Young adult fiction has expanded rapidly in recent years, with a wide variety of settings and themes being explored, but one consistent genre has been fairy-tale retellings. Are these books truly worth the attention that they receive? We’re taking a look at some popular YA retellings, both on the darker side of the fey and the lighter side of whimsy, and we’re also looking at the retellings that come straight from Disney!
Most Disney-character retellings focus on one particular protagonist (usually a Disney princess), and Mulan is a story that presents itself with lots of opportunities for retellings or adaptations: a girl disguised as a boy, a girl in the military, a girl fighting against arranged marriages…the list goes on. These themes and the flexibility that comes with them have allowed for everything from a girl secretly entering a tailoring competition (Spin the Dawn, shown above) to a girl infiltrating a secret society of samurai (Flame in the Mist, above). There’s also a new Mulan retelling coming out in the official Disney series called “The Queen’s Choice”, mentioned below! Some Mulan adaptations are much more loosely based on the original story than others, but the books that focus on just one theme from Mulan’s story can be surprisingly worthwhile even without Mulan’s entrance into an army.
Some authors make fairy-tale retellings their bread and butter, like Melanie Dickerson. Dickerson has several series of fairy-tale adaptations that have been very well-received. Her retellings include loose versions of the story of Rapunzel (above), the Pied Piper, Robin Hood, Mulan, and the Little Mermaid (above), and her heroines are usually more gritty than their usual characterizations (save, perhaps, for Mulan). Jody Hedlund has also done well with her adaptations, and so has Julie C. Dao, who has written “Broken Wish” (which mixes Rapunzel and Sleeping Beauty) and “Forest of a Thousand Lanterns” (which tells a unique version of the Evil Queen’s origin story).

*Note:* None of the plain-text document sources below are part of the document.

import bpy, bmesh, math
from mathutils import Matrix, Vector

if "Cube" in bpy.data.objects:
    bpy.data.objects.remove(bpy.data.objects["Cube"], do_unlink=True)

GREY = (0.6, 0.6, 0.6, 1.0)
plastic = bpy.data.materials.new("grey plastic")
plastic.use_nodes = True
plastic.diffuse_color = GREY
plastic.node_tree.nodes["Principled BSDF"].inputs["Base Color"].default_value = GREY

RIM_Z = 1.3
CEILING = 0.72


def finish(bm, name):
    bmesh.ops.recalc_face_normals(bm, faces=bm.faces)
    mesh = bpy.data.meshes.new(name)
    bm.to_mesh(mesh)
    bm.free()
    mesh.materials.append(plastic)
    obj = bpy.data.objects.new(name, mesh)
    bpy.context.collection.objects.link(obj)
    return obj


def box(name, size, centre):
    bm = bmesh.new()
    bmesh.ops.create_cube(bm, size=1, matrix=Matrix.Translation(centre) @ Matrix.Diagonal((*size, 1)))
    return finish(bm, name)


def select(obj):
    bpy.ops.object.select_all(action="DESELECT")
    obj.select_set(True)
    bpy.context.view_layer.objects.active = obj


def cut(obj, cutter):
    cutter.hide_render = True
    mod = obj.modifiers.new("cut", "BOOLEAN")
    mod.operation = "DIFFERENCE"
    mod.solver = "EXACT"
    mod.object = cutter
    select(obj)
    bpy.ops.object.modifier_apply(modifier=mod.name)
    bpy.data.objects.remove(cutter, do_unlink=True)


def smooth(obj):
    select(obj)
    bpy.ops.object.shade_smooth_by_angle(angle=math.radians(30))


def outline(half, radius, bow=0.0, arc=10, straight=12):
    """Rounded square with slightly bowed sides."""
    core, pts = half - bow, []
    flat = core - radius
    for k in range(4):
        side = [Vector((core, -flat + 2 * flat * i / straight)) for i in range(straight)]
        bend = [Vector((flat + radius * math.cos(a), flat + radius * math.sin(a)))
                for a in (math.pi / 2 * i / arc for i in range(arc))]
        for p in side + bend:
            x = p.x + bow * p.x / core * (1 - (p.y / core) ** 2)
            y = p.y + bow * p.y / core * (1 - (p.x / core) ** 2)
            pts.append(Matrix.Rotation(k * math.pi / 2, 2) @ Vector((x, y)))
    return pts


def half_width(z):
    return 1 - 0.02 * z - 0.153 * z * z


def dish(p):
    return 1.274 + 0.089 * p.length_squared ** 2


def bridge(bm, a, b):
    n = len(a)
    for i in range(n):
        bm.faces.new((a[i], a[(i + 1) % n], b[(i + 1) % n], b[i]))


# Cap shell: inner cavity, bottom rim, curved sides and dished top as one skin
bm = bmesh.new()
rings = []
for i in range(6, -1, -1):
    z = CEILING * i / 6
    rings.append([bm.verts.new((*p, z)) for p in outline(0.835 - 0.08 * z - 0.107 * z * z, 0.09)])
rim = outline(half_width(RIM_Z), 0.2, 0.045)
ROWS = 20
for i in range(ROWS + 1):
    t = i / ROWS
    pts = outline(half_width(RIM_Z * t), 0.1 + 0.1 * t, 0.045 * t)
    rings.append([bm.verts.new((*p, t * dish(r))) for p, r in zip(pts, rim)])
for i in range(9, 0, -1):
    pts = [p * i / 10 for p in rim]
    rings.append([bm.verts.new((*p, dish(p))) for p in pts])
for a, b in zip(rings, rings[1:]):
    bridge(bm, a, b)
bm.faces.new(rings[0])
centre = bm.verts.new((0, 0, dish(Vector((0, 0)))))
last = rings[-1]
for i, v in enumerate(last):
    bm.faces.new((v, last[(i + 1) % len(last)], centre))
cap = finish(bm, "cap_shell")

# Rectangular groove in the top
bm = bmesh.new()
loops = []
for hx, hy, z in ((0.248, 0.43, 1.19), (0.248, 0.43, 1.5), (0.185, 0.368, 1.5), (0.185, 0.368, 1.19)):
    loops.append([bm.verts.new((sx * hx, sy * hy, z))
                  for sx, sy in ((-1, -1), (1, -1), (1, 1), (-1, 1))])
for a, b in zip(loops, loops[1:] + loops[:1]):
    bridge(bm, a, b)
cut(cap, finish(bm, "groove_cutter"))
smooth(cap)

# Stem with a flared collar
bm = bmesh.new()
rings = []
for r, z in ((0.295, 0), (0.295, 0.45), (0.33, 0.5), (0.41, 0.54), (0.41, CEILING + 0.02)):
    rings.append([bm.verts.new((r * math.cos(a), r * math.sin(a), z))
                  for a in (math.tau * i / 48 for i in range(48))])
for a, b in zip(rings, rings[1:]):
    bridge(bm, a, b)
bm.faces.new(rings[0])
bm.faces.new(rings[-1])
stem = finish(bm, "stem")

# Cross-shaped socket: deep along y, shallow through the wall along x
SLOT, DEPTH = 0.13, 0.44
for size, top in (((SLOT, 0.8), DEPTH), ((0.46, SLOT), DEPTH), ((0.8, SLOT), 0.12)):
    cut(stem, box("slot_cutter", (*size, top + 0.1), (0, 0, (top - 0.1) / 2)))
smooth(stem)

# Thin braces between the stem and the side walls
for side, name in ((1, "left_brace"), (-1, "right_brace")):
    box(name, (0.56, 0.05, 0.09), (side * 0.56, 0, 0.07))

For darker fairy tales, fans won’t be disappointed by Marissa Meyer’s Lunar Chronicles series or Jennifer Donnelly’s “Poisoned” and “Stepsister” books (although both authors’ works skew towards the disturbing and intense). Donnelly has also written a Disney book called “Lost in a Book”, which makes for a suitable middle ground between dark and light, and which features an official story about Belle and her adventures in the Beast’s library.
Beauty and the Beast has actually been retold in quite a few young adult books or series, including Meagan Spooner’s story of a female archer who sets out to track a wild Beast (Hunted, below), Julie C. Dao’s romantic East Asian version of the tale (Song of the Crimson Flower, below), and official Disney book “The Queen’s Council: Rebel Rose”, which plays out as the French revolution begins and just after Belle has married the Beast.
As far as official Disney-sanctioned adaptations go, there are two series that rise to the top. “A Twisted Tale” is a popular and straightforward series that takes Disney characters and turns their stories to reflect different endings or the villains’ perspectives. “The Queen’s Council” is another new series, which already has the aforementioned book for Belle, an upcoming Mulan book, and a third Jasmine book that is untitled so far. And of course, there’s always the Kingdom Keepers series to consider for general Disney YA content!
Overall, fairy tale and Disney retellings can be light and entertaining reads, but they also have the potential to be very dark. Look into the book that you’re considering a bit before reading it to make sure that it suits your style! Do you have a favorite fairy-tale or Disney story that you’re most interested in reading about?